Summer evenings, desultory conversation, hazardous international travel, there's a good feeling of the season in this case occurring in 1888. But the subject one can't steer away from in "The Greek Interpreter" isn't the weather or the investigation. It's the first appearance of good old brother Mycroft.

And as I read "Greek Interpreter" this time, I found myself completely distracted by another of Holmes's cases, scratching at the back of my mind: "The Dying Detective."

It has nothing to do with "Greek Interpreter," right? The two cases have no similarities at all. But there is a "dog in the night-time" aspect to "Dying Detective," to use a reference to a third case Sherlockians tend to know all too well. And that silent dog in the night?

Mycroft Holmes.

In 1903, when "The Dying Detective" takes place, Dr. Watson is convinced that Sherlock Holmes is dying -- that's the whole point of the story. And who does Watson not think to call, not even mention as an interested party?

Sherlock's brother Mycroft.

Yes, yes, the siblings are distant and not in each other's everyday lives, but when times get tough, as in the Moriarty business, or after, when things need done during a different time of faked mortality, Mycroft is there. He's family. And he lives in the same town. And Dr. Watson is a caring sort of guy, the kind who would definitely think to tell your brother if you were dying, whether you said so or not.

Now, in 1903, Mycroft Holmes would have been roughly 56 years old. And he's seriously obese. Really, his hands are so fat that Watson compares them to the flippers of a seal -- even in this age of obesity, when have you ever seen that? And when we meet him in is early forties, in "The Greek Interpreter," he's smoking, like everybody else in those days.

Given the average male lifespan of 46.3 at the turn of the century just passed, things are just not looking good for Mycroft's survival to 1903, when Watson fails to mention him in "The Dying Detective."

In January of 1901, Queen Victoria died. In July of 1902, Arthur Balfour took over the role of prime minister from his uncle, Lord Salisbury. The government was changing, and who "was" the British government? Who might have felt some measure of pride and his job being done when the first British submarine launched in October 1901?

Mycroft Holmes. And his "dog in the night-time" non-mention in "The Dying Detective" would seem to indicate his job and life was over by that time.

My apologies for getting so distracted from "The Greek Interpreter" today, but it is Mycroft after all. And suddenly realizing that he's gone while teading the story of his first appearance is very distracting.


  1. One comment in one book has Mycroft Holmes going down with the Titanic - which does not fit your theory - but is more poignant than him flopping over from a bad heart or diabetes!
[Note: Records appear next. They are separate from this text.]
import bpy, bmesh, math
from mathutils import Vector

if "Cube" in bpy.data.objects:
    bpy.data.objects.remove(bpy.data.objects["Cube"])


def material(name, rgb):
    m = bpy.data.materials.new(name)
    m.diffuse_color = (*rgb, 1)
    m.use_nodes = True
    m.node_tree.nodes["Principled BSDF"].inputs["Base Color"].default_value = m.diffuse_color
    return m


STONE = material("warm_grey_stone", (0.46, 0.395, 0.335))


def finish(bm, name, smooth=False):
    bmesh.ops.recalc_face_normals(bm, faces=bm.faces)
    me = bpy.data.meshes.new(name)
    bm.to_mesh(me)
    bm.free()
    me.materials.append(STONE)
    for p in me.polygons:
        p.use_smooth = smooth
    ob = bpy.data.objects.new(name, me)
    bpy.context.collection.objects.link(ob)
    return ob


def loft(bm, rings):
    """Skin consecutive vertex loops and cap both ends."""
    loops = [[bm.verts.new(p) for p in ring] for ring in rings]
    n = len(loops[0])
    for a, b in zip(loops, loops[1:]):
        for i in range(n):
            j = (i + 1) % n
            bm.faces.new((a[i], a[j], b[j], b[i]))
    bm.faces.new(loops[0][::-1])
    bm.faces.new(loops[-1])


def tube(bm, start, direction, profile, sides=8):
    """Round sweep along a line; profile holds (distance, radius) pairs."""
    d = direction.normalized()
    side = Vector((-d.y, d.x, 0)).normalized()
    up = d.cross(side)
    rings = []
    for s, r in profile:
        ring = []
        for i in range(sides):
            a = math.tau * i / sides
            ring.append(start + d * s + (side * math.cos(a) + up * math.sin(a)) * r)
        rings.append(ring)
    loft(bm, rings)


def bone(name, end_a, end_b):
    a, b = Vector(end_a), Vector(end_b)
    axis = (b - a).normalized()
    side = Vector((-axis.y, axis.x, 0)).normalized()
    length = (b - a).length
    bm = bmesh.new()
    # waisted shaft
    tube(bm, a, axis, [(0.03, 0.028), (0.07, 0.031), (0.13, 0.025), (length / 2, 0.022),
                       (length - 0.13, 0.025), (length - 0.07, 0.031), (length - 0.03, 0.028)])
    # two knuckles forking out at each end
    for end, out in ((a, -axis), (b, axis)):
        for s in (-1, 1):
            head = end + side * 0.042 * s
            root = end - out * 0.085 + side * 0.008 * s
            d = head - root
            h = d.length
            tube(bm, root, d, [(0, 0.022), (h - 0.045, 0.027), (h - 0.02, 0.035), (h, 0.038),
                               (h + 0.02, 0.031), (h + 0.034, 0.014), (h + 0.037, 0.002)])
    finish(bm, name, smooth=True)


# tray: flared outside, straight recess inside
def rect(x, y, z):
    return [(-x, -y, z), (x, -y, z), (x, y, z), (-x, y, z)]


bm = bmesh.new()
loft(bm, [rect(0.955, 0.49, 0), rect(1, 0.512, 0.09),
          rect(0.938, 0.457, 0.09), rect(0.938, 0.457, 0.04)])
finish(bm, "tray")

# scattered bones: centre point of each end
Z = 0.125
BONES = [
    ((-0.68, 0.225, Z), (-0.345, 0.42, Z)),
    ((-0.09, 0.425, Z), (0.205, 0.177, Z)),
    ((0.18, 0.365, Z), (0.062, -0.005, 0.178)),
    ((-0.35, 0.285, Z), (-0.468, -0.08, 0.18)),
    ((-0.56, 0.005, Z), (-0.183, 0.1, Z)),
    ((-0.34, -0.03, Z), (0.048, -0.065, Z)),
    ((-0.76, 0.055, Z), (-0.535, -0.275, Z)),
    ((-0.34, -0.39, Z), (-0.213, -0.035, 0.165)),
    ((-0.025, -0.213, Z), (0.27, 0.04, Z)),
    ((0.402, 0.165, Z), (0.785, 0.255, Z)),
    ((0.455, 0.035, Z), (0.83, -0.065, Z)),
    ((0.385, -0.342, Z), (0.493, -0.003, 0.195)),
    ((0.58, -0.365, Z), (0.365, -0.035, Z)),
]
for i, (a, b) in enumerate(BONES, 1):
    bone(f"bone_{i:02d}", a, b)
I'll stick with that one.

  2. To be fair, 'average lifespan' included a high infant mortality rate. Once you made it past puberty, you had a good chance of living into your 70's. Mycroft could still have keeled over, it's hard to say for sure; he *did* share Sherlock's genes, which tend toward an 'iron constitution', so he could have been like one of those 100-year-old chain smokers.

    Maybe Watson called Mycroft, who figured out Sherlock was faking, and so declined to visit, with an 'I'm busy, he'll be fine' excuse (understanding that little bro has his reasons). Watson, ever the cheering squad, declined to mention Mycroft's appalling behavior. Yep, that's now my head canon.

    Korina, running back to Lurker Land...

    PS Discovered you on IHOSE and have been following ever since. :-)